The recent rapid growth of digital photography is one area where I think we should be especially concerned. Last week I read an article in a Seattle newspaper that a number of photo labs in the Seattle area are going out of business. The requests for film processing and printing are declining and the decreasing volume no longer makes it possible for these businesses to keep their doors open. Digital photography now constitutes a majority of the images being captured. In this newspaper article, one photo-lab owner is quoted as saying that he thinks the photo labs have not done an adequate job of explaining to people that they can produce results that are superior to what can be done on a home printer. But I think there is a far more significant opportunity that so far no one has addressed.

The one advantage film has always had is that the images are in a format that can be instantly viewed and no special technologies are, or will be, needed to retrieve them. The other advantage is a very high information content per unit volume of storage space with one letter-size page containing more than a Gigapixel’s worth of image data. And while film will show a slow degradation over time, with reasonable care, the newer films will retain over 90% of their image quality for periods approaching 100 years.

Therefore, I have a great new product opportunity to propose. Frankly, I don’t understand why one of the two large film companies – Kodak or Fuji – has not already taken advantage of this potentially great way to sustain and perhaps even grow their existing film business. What I would like to have is a little box that sits by my computer and has a large roll of film in it – perhaps several hundred images worth. For my purposes, I would like to have the highest resolution so I would propose a format larger than 35-mm. Perhaps the 2 _-inch format would be optimum. Then, whenever I download or create an image that I like well enough to archive, I can simply click on “print-to-film” and it is captured for posterity. After the roll is full, I can take or send it to a lab to have it developed and an index-sheet printed that has all the images for me to view. Of course, the reciprocal product to this would be a scanner that will allow me to put the images back onto my computer should I need to do that. If not, I always have them to view and print with non-digital media.

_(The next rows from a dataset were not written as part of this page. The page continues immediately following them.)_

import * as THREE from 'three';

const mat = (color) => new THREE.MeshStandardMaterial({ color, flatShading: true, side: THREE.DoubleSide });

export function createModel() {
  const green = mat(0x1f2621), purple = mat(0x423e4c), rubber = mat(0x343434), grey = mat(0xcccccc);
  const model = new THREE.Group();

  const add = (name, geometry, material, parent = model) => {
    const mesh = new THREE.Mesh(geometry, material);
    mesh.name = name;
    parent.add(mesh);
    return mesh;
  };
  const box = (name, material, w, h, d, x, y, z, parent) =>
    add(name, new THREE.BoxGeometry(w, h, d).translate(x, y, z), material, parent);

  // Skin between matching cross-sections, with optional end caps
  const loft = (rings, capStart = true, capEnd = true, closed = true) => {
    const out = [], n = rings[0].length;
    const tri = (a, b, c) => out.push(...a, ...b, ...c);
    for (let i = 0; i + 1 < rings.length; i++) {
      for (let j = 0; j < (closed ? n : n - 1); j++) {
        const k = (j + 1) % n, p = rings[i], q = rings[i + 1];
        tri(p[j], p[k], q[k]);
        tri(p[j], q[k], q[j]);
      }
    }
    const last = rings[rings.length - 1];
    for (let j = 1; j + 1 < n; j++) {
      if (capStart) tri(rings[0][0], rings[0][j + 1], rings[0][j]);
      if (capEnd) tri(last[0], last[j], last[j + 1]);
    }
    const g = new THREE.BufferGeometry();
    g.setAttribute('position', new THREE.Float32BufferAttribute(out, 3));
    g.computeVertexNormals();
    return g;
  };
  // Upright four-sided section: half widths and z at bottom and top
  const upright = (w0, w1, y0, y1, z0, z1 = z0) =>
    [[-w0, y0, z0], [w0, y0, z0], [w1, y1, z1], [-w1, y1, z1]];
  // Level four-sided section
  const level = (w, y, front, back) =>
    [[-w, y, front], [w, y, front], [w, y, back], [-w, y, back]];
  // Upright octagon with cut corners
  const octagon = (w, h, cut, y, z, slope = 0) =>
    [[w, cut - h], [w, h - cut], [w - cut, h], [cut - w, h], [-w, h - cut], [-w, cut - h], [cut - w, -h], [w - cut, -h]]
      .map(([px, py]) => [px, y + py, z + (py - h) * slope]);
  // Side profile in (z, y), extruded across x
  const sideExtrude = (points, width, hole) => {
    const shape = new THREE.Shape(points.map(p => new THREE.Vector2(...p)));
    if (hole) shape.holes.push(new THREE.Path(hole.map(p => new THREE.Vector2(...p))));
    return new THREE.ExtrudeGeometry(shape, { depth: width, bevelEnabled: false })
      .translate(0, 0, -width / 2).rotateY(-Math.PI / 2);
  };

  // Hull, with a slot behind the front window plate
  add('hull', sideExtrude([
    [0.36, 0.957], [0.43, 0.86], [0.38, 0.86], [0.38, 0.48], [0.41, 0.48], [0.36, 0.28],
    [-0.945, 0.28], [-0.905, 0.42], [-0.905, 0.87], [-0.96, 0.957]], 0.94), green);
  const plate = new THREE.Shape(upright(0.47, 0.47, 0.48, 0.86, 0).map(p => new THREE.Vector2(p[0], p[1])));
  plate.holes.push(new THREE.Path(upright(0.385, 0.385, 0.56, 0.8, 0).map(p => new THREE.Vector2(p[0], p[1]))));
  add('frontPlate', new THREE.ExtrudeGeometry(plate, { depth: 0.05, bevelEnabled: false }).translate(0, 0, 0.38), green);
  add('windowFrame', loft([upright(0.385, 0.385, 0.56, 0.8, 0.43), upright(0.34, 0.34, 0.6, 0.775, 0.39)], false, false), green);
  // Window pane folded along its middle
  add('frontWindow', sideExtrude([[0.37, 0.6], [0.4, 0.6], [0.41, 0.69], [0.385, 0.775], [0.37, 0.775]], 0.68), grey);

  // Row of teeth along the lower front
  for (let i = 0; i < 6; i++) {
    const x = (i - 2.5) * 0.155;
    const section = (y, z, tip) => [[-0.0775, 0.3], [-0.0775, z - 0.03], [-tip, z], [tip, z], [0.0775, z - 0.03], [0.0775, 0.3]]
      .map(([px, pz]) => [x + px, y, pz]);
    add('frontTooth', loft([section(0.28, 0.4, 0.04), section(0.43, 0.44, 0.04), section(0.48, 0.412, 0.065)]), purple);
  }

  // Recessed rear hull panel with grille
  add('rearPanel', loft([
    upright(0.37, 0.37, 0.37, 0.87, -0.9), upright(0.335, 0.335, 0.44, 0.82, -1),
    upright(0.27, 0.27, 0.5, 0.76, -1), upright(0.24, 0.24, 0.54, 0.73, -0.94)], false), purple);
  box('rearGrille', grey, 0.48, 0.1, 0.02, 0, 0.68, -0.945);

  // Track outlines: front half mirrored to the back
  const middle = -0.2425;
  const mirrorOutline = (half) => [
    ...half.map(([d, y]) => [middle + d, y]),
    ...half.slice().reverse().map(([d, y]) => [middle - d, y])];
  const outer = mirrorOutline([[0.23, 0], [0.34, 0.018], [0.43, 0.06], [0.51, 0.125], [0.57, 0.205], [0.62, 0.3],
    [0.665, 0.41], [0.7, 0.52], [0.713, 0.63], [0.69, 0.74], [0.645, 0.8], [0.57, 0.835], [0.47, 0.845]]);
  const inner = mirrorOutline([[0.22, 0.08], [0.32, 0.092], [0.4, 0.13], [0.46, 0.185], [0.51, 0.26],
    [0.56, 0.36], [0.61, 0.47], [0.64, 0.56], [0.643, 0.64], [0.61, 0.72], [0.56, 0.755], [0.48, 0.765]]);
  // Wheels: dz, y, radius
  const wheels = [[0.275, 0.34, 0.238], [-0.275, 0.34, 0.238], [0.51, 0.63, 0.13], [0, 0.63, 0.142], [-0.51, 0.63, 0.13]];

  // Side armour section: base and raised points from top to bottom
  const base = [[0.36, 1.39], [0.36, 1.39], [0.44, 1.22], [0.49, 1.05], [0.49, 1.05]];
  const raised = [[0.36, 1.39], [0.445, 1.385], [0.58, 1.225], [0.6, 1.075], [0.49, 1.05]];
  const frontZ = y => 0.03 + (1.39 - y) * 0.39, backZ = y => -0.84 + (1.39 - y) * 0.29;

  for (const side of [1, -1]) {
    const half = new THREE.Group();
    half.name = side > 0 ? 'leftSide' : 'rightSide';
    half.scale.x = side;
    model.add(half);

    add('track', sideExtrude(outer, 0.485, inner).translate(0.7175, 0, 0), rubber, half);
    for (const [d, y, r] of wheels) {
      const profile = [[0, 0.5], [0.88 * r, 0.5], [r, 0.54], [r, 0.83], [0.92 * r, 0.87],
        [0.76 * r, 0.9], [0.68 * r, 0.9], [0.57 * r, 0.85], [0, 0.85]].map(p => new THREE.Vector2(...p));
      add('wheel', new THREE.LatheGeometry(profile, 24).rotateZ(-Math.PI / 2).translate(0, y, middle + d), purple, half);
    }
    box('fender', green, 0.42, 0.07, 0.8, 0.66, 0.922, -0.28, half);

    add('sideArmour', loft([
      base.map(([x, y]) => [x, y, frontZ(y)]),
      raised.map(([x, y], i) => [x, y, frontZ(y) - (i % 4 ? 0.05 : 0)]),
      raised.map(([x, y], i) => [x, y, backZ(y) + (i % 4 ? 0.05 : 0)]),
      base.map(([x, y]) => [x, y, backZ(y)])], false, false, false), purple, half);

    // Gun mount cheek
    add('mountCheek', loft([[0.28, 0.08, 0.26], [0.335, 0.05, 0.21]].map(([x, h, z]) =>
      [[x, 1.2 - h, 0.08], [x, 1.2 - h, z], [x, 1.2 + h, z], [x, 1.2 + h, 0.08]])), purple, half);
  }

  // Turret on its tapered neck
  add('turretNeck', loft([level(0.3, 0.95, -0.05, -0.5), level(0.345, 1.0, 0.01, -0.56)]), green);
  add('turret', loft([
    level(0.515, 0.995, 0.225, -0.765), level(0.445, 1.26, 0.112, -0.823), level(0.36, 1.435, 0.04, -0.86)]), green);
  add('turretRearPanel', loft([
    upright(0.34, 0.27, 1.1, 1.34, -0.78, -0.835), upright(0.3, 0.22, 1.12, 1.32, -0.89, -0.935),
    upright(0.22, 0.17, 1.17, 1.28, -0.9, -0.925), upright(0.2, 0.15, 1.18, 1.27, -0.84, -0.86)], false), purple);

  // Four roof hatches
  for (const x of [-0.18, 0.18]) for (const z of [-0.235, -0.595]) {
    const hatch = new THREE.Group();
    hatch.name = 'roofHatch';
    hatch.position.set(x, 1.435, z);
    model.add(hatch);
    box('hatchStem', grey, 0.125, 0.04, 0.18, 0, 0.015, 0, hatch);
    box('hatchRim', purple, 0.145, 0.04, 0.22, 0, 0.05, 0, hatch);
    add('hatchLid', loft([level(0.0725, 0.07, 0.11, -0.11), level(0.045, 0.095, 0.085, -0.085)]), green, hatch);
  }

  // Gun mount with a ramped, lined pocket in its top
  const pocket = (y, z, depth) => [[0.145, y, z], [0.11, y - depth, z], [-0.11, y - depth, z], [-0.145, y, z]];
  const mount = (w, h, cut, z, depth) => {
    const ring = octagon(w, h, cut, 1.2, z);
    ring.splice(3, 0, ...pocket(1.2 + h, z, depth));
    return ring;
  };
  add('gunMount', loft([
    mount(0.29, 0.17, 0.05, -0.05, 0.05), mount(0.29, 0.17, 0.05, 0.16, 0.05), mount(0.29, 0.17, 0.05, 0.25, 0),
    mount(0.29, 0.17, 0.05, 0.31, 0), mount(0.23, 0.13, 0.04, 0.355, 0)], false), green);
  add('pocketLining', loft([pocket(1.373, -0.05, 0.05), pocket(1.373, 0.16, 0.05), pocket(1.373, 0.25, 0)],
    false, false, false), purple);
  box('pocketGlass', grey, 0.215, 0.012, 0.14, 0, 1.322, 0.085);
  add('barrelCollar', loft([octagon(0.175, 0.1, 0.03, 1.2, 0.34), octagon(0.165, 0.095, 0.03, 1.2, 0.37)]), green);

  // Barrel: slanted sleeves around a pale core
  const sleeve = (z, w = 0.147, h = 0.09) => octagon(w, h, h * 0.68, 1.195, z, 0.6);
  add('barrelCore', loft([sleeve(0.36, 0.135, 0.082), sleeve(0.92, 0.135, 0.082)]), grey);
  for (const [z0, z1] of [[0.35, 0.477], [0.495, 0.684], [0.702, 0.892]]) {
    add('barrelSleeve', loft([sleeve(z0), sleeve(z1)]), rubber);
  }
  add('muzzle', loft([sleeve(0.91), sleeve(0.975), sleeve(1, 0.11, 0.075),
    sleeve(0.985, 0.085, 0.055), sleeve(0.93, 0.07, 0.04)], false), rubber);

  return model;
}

Won’t it be sad if in 20 or 30 years, our next generation tries to look back on what we did during the first decade of the 21st century and has almost nothing to see? Something like this already happened once before in the early days of color negative film. Professional photographers call it the “lost decade”. Fortunately, people were still also using black and white films and positive transparency films that did not fade like the early color negative films.

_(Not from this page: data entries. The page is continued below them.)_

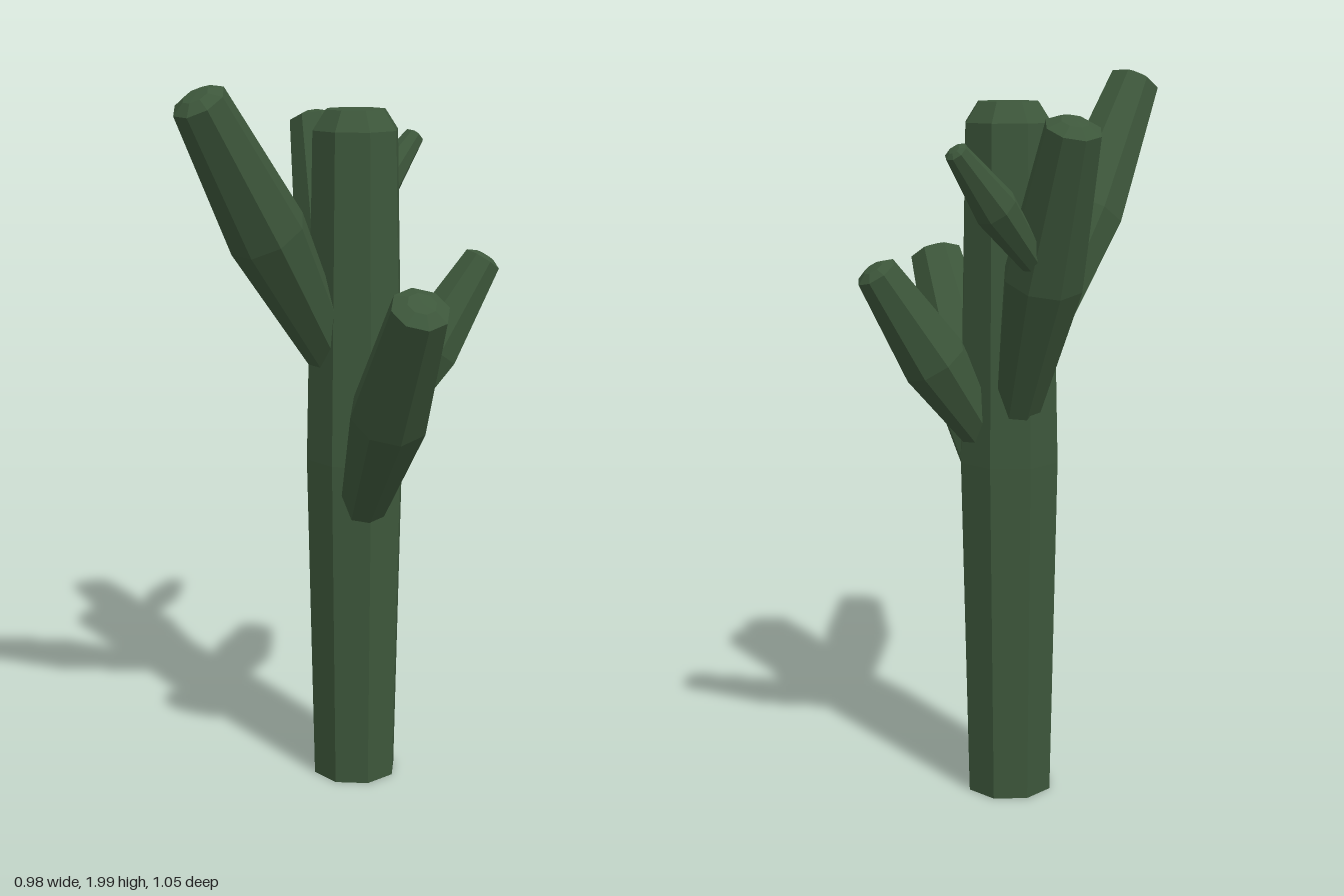
import * as THREE from 'three';

const SIDES = 8;

// Faceted solid of revolution; profile is [radius, height] from bottom to top
function faceted(profile) {
  const points = profile.map(([r, y]) => new THREE.Vector2(r, y));
  const geometry = new THREE.LatheGeometry(points, SIDES).toNonIndexed();
  geometry.computeVertexNormals();
  return geometry;
}

// Swollen branch from base to tip, widest at the middle, with a low domed end
function makeArm(name, material, base, tip, radii, swell = 0.5) {
  const from = new THREE.Vector3(...base);
  const axis = new THREE.Vector3(...tip).sub(from);
  const length = axis.length();
  const [rBase, rMid, rTip] = radii;
  const mesh = new THREE.Mesh(faceted([
    [0, 0],
    [rBase, 0],
    [rMid, length * swell],
    [rTip, length],
    [rTip * 0.5, length + rTip * 0.25],
    [0, length + rTip * 0.27],
  ]), material);
  mesh.name = name;
  mesh.position.copy(from);
  mesh.quaternion.setFromUnitVectors(new THREE.Vector3(0, 1, 0), axis.normalize());
  return mesh;
}

export function createModel() {
  const model = new THREE.Group();
  model.name = 'cactus';

  const green = new THREE.MeshStandardMaterial({ color: 0x3d573b });
  green.name = 'cactus green';

  // Trunk with a slight bulge and a bevelled top
  const trunk = new THREE.Mesh(faceted([
    [0, 0], [0.122, 0], [0.142, 0.95], [0.122, 1.86], [0.085, 1.915], [0, 1.917],
  ]), green);
  trunk.name = 'trunk';
  trunk.position.set(0.052, 0, -0.054);
  model.add(trunk);

  // Four arms around the trunk, and a small shoot on the back arm
  model.add(
    makeArm('frontArm', green, [0.05, 0.81, 0.015], [0.05, 1.455, 0.465], [0.065, 0.11, 0.078]),
    makeArm('rightArm', green, [-0.025, 1.25, -0.05], [-0.43, 1.955, 0.147], [0.065, 0.11, 0.074]),
    makeArm('leftArm', green, [0.11, 0.995, -0.06], [0.44, 1.485, -0.08], [0.05, 0.092, 0.057]),
    makeArm('backArm', green, [0.06, 1.08, -0.12], [0.06, 1.86, -0.457], [0.06, 0.108, 0.074]),
    makeArm('backShoot', green, [0.12, 1.525, -0.355], [0.363, 1.808, -0.433], [0.035, 0.058, 0.03]),
  );

  return model;
}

It is unfortunate that the growth of digital image capture is being viewed by most as competing technology that will “replace” film. Most of the prognostications that we read are about how quickly film will disappear. Perhaps that viewpoint has also colored the business acumen of those who have made their livelihood developing and manufacturing film and film-based products. Looked at from the viewpoint of image creation, there is no question that the conversion to digital for most image capture applications is happening. But I believe that this viewpoint is too narrow. There may yet be great opportunities for film-based products that are the result of the digital age. With some creativity and careful analysis of what is needed the threat can perhaps become the opportunity.
If you would like to comment on this topic or others you may reach me directly from this web site, by e-mail at Email, by phone at 425-898-9117, or by fax at 425-898-1727.

I wish you the very best in the coming year. Welcome to 2005.